As early as 1643 there was in existence slavery legislation in America and the New England Confederation. That law was enacted in a few of the initial 13 colonies. The states of Maryland and Virginia had laws that offered bounties to persons who would capture slaves that had escaped and even larger rewards for those who would return them to their masters. In 1705 New York had tough laws that outlawed fleeing away to Canada and other “safe havens”. This paper will discuss the three significant legislative actions that shaped the controversy over fugitive slaves between 1783 and 1860.
Most of the Northern states had abolished slavery as early as 1787 despite the fact that the “Fugitive Slave Clause” had been entrenched in the Constitution. Fearing that the North may become a safe escaping zone for slaves, lawmakers from the south pushed and succeeded in enacting “The Fugitive Slave Act of 1793.” The southern legislators made their claim on the basis that the slave debate would put many new states at loggerheads. This law was in many ways similar to the fugitive slave laws that existed earlier but had more detailed provisions on how it would be effected. One notable feature is that it contained a provision that granted masters and their “agents” the right to search for fugitive slaves everywhere including the borders of the states that did not permit slavery. If suspected slave was captured, the persons who had hunted him down were to bring him before a judge and produce evidence to prove that the slave was their rightful property. If the judge was satisfied, he signed an affidavit and the slave was to be forced to return to their owner. Another distinctive mark of the law was that it imposed a penalty of $500 on any accomplice who aided a slave in hiding or escaping.
The Northern states, on the other hand, were not happy with their areas turned into bounty-hunting grounds. To show their rebellion, most of them neglected to enforce the law and passed the so-called “Personal Liberty Laws.” These laws gave slaves who had escaped the right to be tried by a jury and offered further protections to the colored men and women, most of whom were abductees and forced into slavery. The legality of these laws that sought to protect the black man and even assist him to escape enforced slavery was challenged in the case of Prigg v. Pennsylvania in 1842 at the Supreme Court. The court ruled in favor of Prigg overturning his conviction that resulted from the kidnapping and capture of a suspected slave. This ruling dealt a major blow to the “Personal Liberty Laws” but did not kill the resolve of the Northern legislators in the war against slavery.
Lastly in 1850, the Congress passed the revised Fugitive Slave Act in 1850 amid sustained pressure for and against the law from both sides. The revised laws went a notch higher and had a provision that compelled citizens to help in capturing fugitive slaves. The law also expressly denied suspected escapees the right to a jury trial. It increased the fine of aiding a slave who had escaped to $1000 coupled with a six-month jail term. Despite these provisions the Northern states continued with their resistance and citizens began protesting aginst the law. The law, however, stayed put and was only repealed after the commencement of the civil war.

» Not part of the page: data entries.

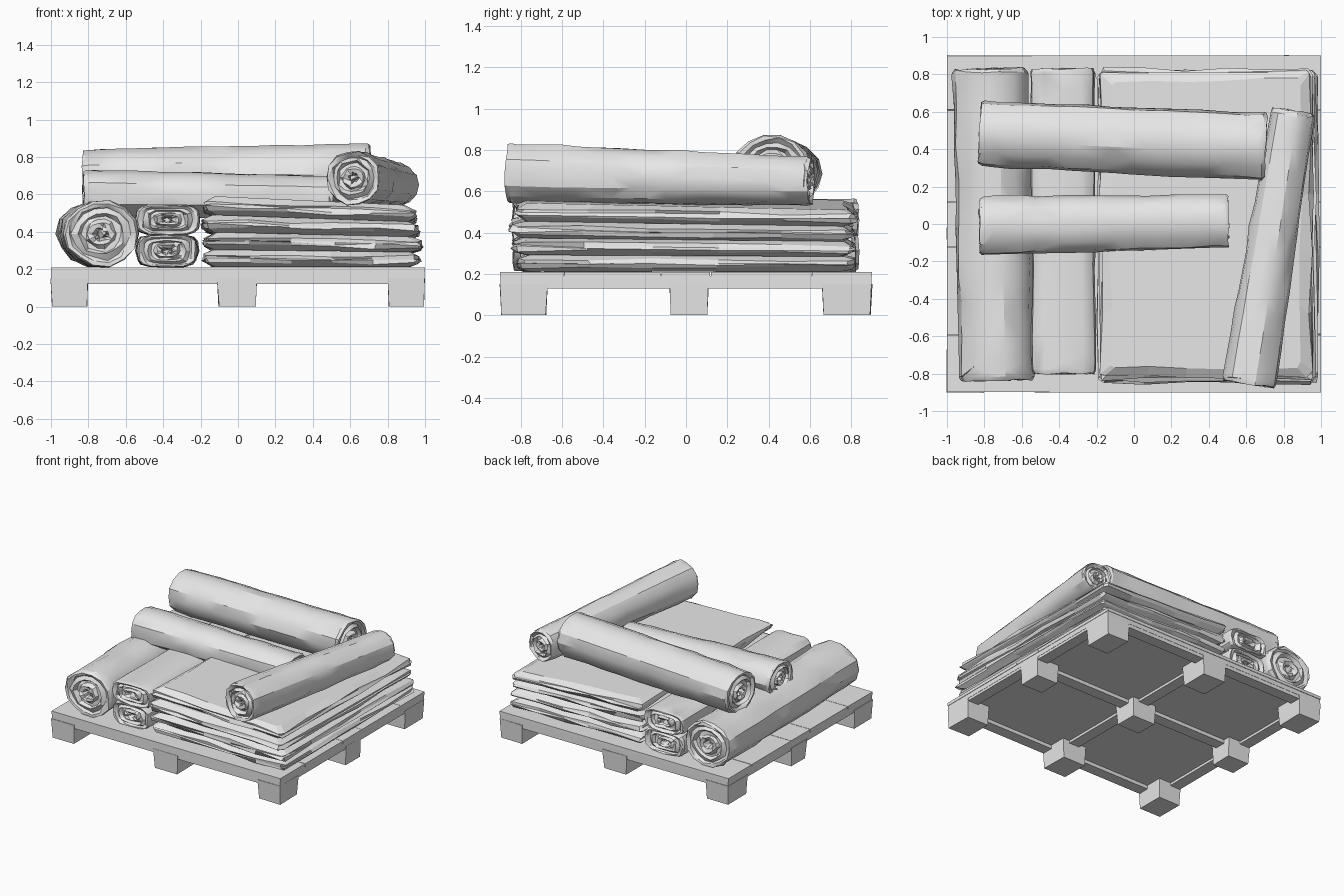
import bpy, bmesh, math, random
from mathutils import Vector

random.seed(7)
old = bpy.data.objects.get("Cube")
if old:
    bpy.data.objects.remove(old, do_unlink=True)

GREY = (0.8, 0.8, 0.8, 1)
mat = bpy.data.materials.new("light grey")
mat.use_nodes = True
mat.diffuse_color = GREY
mat.node_tree.nodes["Principled BSDF"].inputs["Base Color"].default_value = GREY


def jit(a):
    return random.uniform(-a, a)


def finish(bm, name, angle=None):
    """Turn a bmesh into an object, smooth below the given angle."""
    bmesh.ops.recalc_face_normals(bm, faces=bm.faces)
    me = bpy.data.meshes.new(name)
    bm.to_mesh(me)
    bm.free()
    me.materials.append(mat)
    ob = bpy.data.objects.new(name, me)
    bpy.context.collection.objects.link(ob)
    if angle:
        bpy.ops.object.select_all(action='DESELECT')
        ob.select_set(True)
        bpy.context.view_layer.objects.active = ob
        bpy.ops.object.shade_smooth_by_angle(angle=math.radians(angle))
    return ob


def skin(bm, rings):
    """Bridge point rings and cap both ends."""
    loops = [[bm.verts.new(p) for p in r] for r in rings]
    n = len(loops[0])
    for a, b in zip(loops, loops[1:]):
        for i in range(n):
            j = (i + 1) % n
            bm.faces.new((a[i], a[j], b[j], b[i]))
    bm.faces.new(loops[0])
    bm.faces.new(loops[-1])


def box(name, x0, x1, y0, y1, z0, z1, taper=0.0, rough=0.0):
    bm = bmesh.new()
    rings = []
    for z, t in ((z0, taper), (z1, 0)):
        rings.append([(x + jit(rough), y + jit(rough), z) for x, y in
                      ((x0 + t, y0 + t), (x1 - t, y0 + t), (x1 - t, y1 - t), (x0 + t, y1 - t))])
    skin(bm, rings)
    return finish(bm, name)


# Spiral end: (radius factor, depth into the roll), from core to rim
END = [(0.12, 0.05), (0.2, 0.01), (0.34, 0.0), (0.42, 0.025), (0.54, 0.025),
       (0.62, 0.0), (0.76, 0.02), (0.85, 0.004), (0.95, 0.0)]


def roll(name, start, end, r0, r1, sides=14, power=1.0, rough=0.03, steps=9):
    """Rolled cloth: r0 and r1 are (side, up) radii at start and end."""
    a, b = Vector(start), Vector(end)
    d = b - a
    length = d.length
    d.normalize()
    up = Vector((0, 0, 1))
    side = d.cross(up).normalized()
    body = [(0.012, 1.0)]
    body += [(0.04 + 0.92 * i / steps, 1.0 + jit(0.02)) for i in range(steps + 1)]
    body += [(0.988, 1.0)]
    stations = [(dep / length, f, True) for f, dep in END]
    stations += [(t, f, False) for t, f in body]
    stations += [(1 - dep / length, f, True) for f, dep in reversed(END)]
    wob = [jit(rough) for _ in range(sides)]
    rings = []
    for t, f, is_end in stations:
        ring = []
        amp = rough * (1.5 if is_end else 0.9)
        rs = r0[0] + (r1[0] - r0[0]) * t
        ru = r0[1] + (r1[1] - r0[1]) * t
        for i in range(sides):
            ang = 2 * math.pi * i / sides
            c, s = math.cos(ang), math.sin(ang)
            c = math.copysign(abs(c) ** power, c)
            s = math.copysign(abs(s) ** power, s)
            k = f * (1 + wob[i]) + jit(amp)
            slip = jit(0.006) if 0.02 > t or t > 0.98 else jit(0.05)
            ring.append(a + d * (length * t + slip) + side * (c * rs * k) + up * (s * ru * k))
        rings.append(ring)
    bm = bmesh.new()
    skin(bm, rings)
    bmesh.ops.triangulate(bm, faces=bm.faces)
    return finish(bm, name, 28)


BASE = 0.21


def lift(x, y, z):
    """The sheet pile sags towards the right and the back."""
    return BASE + (z - BASE) * (1 - 0.13 * x - 0.06 * y)


# Fold profile of one sheet: (height fraction, inset)
FOLDS = [(0.0, 0.055), (0.25, 0.012), (0.45, 0.002), (0.55, 0.012), (0.72, 0.01), (1.0, 0.06)]


def sheet(name, x0, x1, y0, y1, z0, z1, per_side=6):
    """Folded sheet with creased, uneven edges."""
    rings = []
    for f, inset in FOLDS:
        edge = f in (0.0, 1.0)
        ax, bx, ay, by = x0 + inset, x1 - inset, y0 + inset, y1 - inset
        corners = [(ax, ay), (bx, ay), (bx, by), (ax, by)]
        ring = []
        for c in range(4):
            p, q = Vector(corners[c]), Vector(corners[(c + 1) % 4])
            for i in range(per_side):
                v = p.lerp(q, 0.015 + 0.97 * i / (per_side - 1))
                x, y = v.x + jit(0.012), v.y + jit(0.012)
                z = z0 + (z1 - z0) * f + (0 if edge else jit(0.009))
                ring.append((x, y, lift(x, y, z)))
        rings.append(ring)
    bm = bmesh.new()
    skin(bm, rings)
    return finish(bm, name)


# Pallet feet
for ix, (x0, x1) in enumerate(((-1, -0.8), (-0.11, 0.1), (0.8, 1))):
    for iy, (y0, y1) in enumerate(((-0.9, -0.67), (-0.08, 0.11), (0.66, 0.9))):
        box(f"pallet_foot_{ix}_{iy}", x0, x1, y0, y1, 0, 0.15, 0.008, 0.003)

# Pallet bearers and deck
for i, y in enumerate((-0.85, 0.01, 0.85)):
    box(f"pallet_cross_bearer_{i}", -0.995, 0.995, y - 0.045, y + 0.045, 0.122, 0.17)
for i, x in enumerate((-0.95, 0, 0.95)):
    box(f"pallet_long_bearer_{i}", x - 0.045, x + 0.045, -0.895, 0.895, 0.13, 0.168)
box("pallet_panel", -0.997, 0.997, -0.897, 0.897, 0.15, 0.19)
edges = (-0.9, -0.59, -0.12, 0.12, 0.61, 0.9)
for i, (y0, y1) in enumerate(zip(edges, edges[1:])):
    box(f"deck_plank_{i}", -1, 1, y0, y1 - (0.003 if i < 4 else 0), 0.185, BASE, 0, 0.001)

# Pile of folded sheets
sheet("sheet_bottom", -0.19, 0.975, -0.82, 0.82, 0.212, 0.298)
sheet("sheet_second", -0.185, 0.985, -0.84, 0.82, 0.298, 0.386)
sheet("sheet_third", -0.195, 0.97, -0.85, 0.81, 0.386, 0.473)
sheet("sheet_top", -0.185, 0.955, -0.83, 0.83, 0.473, 0.568)

# Narrow folded bundles
roll("bundle_lower", (-0.38, -0.8, 0.298), (-0.38, 0.82, 0.298), (0.16, 0.088), (0.17, 0.088),
     sides=16, power=0.55, rough=0.022)
roll("bundle_upper", (-0.375, -0.8, 0.465), (-0.385, 0.83, 0.465), (0.17, 0.082), (0.17, 0.082),
     sides=16, power=0.55, rough=0.022)

# Rolls
roll("roll_floor", (-0.732, -0.835, 0.388), (-0.77, 0.83, 0.388), (0.2, 0.178), (0.2, 0.178))
roll("roll_back", (-0.825, 0.485, 0.685), (0.705, 0.415, 0.715), (0.174, 0.156), (0.182, 0.165))
roll("roll_middle", (-0.825, -0.01, 0.605), (0.505, 0.015, 0.59), (0.158, 0.13), (0.144, 0.112))
roll("roll_front", (0.615, -0.855, 0.69), (0.85, 0.605, 0.65), (0.148, 0.148), (0.118, 0.118))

This essay discusses three phases of legislation that shaped the battle over escaped slaves. As discussed above, laws prohibiting slaves from escaping existed from as early as 1643. The Fugitive Slaves Act was enacted in 1793 to cover all the possible loopholes that existed in prior fugitive laws. This was met by resistance and the northerners enacted the Personal Liberty Laws to shield black men from being dragged into slavery. Lastly, the Personal Liberty Laws were countered by a reinforcement of Revised Fugitive Slaves Act in 1950.